Sous vide cooking time is affected by three factors:
The core temperature you wish to achieve.
Heat transfer characteristics of the food.
Amount of food that will be cooked at once.

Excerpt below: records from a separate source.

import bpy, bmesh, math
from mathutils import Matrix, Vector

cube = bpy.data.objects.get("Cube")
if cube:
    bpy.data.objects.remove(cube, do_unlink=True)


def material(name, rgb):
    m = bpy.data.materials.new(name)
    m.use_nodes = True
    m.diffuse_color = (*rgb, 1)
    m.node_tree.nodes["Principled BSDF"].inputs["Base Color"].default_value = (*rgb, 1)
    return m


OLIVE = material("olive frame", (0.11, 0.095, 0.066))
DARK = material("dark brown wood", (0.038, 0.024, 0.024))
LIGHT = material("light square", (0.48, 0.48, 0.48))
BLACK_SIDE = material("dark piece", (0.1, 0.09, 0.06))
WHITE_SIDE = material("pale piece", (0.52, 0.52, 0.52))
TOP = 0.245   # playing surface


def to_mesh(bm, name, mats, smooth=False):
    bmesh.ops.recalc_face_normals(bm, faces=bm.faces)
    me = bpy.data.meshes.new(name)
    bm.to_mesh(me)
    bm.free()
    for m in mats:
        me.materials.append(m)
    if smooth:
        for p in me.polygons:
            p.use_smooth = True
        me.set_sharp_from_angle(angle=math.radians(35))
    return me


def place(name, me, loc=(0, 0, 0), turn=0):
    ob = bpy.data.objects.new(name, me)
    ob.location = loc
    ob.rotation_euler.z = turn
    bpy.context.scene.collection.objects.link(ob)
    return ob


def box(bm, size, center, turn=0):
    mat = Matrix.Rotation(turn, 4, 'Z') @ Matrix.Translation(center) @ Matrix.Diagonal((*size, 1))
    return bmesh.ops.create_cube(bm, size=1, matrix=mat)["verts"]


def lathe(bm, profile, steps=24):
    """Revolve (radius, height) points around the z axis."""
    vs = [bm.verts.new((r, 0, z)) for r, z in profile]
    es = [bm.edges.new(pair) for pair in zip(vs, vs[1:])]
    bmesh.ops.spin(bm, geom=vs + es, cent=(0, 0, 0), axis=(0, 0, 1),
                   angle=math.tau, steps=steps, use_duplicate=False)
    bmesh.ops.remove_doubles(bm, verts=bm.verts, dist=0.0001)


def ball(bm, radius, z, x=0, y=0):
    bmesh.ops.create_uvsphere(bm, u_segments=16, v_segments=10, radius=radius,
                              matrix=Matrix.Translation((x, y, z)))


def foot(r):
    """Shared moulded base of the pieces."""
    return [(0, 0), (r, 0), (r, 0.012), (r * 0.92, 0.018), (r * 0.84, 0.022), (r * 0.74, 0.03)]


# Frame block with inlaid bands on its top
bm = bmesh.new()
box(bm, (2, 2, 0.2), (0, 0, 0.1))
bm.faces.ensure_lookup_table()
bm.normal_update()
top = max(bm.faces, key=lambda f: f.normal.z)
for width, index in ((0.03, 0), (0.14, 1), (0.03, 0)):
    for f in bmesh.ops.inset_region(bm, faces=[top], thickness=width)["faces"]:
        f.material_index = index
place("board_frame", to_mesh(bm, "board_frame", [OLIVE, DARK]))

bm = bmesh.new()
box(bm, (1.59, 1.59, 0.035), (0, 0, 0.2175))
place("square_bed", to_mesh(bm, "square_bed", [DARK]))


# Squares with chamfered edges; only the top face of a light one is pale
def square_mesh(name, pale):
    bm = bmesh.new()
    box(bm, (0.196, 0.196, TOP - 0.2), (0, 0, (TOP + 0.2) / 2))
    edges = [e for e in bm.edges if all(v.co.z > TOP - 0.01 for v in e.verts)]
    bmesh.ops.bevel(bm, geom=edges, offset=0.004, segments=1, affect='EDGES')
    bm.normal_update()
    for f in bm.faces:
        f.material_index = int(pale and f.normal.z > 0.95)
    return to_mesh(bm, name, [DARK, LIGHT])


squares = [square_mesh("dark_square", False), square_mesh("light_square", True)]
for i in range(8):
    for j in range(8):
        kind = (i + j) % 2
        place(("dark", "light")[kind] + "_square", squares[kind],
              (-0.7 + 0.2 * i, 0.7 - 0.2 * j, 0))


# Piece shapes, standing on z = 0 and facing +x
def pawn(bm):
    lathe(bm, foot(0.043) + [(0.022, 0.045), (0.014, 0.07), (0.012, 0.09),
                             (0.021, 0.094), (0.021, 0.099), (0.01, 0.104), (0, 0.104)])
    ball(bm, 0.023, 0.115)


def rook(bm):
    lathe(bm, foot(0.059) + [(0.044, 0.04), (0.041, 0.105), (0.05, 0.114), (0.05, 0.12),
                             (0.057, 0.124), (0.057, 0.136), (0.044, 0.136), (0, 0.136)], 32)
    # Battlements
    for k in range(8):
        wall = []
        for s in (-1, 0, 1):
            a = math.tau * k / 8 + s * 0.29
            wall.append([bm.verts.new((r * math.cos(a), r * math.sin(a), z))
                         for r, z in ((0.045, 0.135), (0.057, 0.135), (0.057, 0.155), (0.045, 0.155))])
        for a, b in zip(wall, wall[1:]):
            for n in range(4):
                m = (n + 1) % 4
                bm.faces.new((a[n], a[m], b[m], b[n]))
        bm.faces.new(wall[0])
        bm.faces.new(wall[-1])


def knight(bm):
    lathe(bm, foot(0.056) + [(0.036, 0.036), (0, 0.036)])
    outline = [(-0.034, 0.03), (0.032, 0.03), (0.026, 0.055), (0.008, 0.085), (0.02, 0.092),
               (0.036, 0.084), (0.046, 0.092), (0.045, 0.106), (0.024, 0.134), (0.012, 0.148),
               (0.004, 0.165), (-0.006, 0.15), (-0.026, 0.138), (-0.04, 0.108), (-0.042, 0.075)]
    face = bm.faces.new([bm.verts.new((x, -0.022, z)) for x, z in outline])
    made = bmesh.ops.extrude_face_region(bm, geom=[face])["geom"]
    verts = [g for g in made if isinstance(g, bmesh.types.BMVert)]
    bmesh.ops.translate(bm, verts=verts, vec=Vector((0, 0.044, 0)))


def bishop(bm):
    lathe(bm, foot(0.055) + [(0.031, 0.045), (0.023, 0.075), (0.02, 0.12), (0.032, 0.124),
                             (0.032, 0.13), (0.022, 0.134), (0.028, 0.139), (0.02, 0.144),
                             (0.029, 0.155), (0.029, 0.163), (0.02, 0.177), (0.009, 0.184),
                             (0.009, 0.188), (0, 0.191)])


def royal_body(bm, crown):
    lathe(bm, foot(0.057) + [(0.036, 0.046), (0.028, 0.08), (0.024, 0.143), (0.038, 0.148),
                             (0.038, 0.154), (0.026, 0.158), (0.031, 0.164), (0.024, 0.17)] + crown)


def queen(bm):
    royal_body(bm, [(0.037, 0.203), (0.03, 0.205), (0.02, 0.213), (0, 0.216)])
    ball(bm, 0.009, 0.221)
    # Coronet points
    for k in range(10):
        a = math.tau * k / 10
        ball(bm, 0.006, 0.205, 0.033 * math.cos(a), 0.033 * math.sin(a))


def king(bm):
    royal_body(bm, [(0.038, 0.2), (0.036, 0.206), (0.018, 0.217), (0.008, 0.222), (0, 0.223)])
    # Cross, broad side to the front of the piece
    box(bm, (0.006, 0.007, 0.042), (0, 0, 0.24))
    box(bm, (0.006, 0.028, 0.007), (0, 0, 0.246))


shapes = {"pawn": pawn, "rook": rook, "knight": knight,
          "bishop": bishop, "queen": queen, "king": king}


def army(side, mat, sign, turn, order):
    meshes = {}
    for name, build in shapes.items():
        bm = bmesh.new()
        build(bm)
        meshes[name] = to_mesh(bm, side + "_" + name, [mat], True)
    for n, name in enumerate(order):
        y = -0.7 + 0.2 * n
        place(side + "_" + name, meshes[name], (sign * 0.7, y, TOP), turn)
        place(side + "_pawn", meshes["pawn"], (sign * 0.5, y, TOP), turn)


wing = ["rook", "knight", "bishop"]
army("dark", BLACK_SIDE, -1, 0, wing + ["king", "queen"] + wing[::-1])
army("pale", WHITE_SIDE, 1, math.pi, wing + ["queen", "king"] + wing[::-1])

What once used to be a professional kitchen tool priced at well over 1500 dollars is now available around 400 dollars for the home-cook. Chef Amar recommends the brand PolyScience since they were one of the first that started doing heating circulators for restaurant use back when sous vide first became really popular in the 60s. If you’re trying this technique out for the first time, we recommend choosing an emersion circulator versus a water bath method; it’s more convenient when you’re setting up shop. Circulators are portable, and you can set up your workstation accordingly, whereas a water bath approach involves a whole machine that leaves you with yet another appliance on top of your counter. An important tip to note is that when you Cryovac, you have to make sure to get rid of all of the air that’s inside the bag, because if it’s not properly sealed, then there is an opportunity for bacteria to grow. You cannot overlook this part of the process because bacteria could grow at any time, especially when you are doing low temperatures. With the right equipment, proper cooking temperatures, quality sourced ingredients and a table full of foodies, you are all set for a consistently perfect dinner party — every time! Prepare to blow the mind of your dinner guests; you may have just signed up to host a weekly supper party.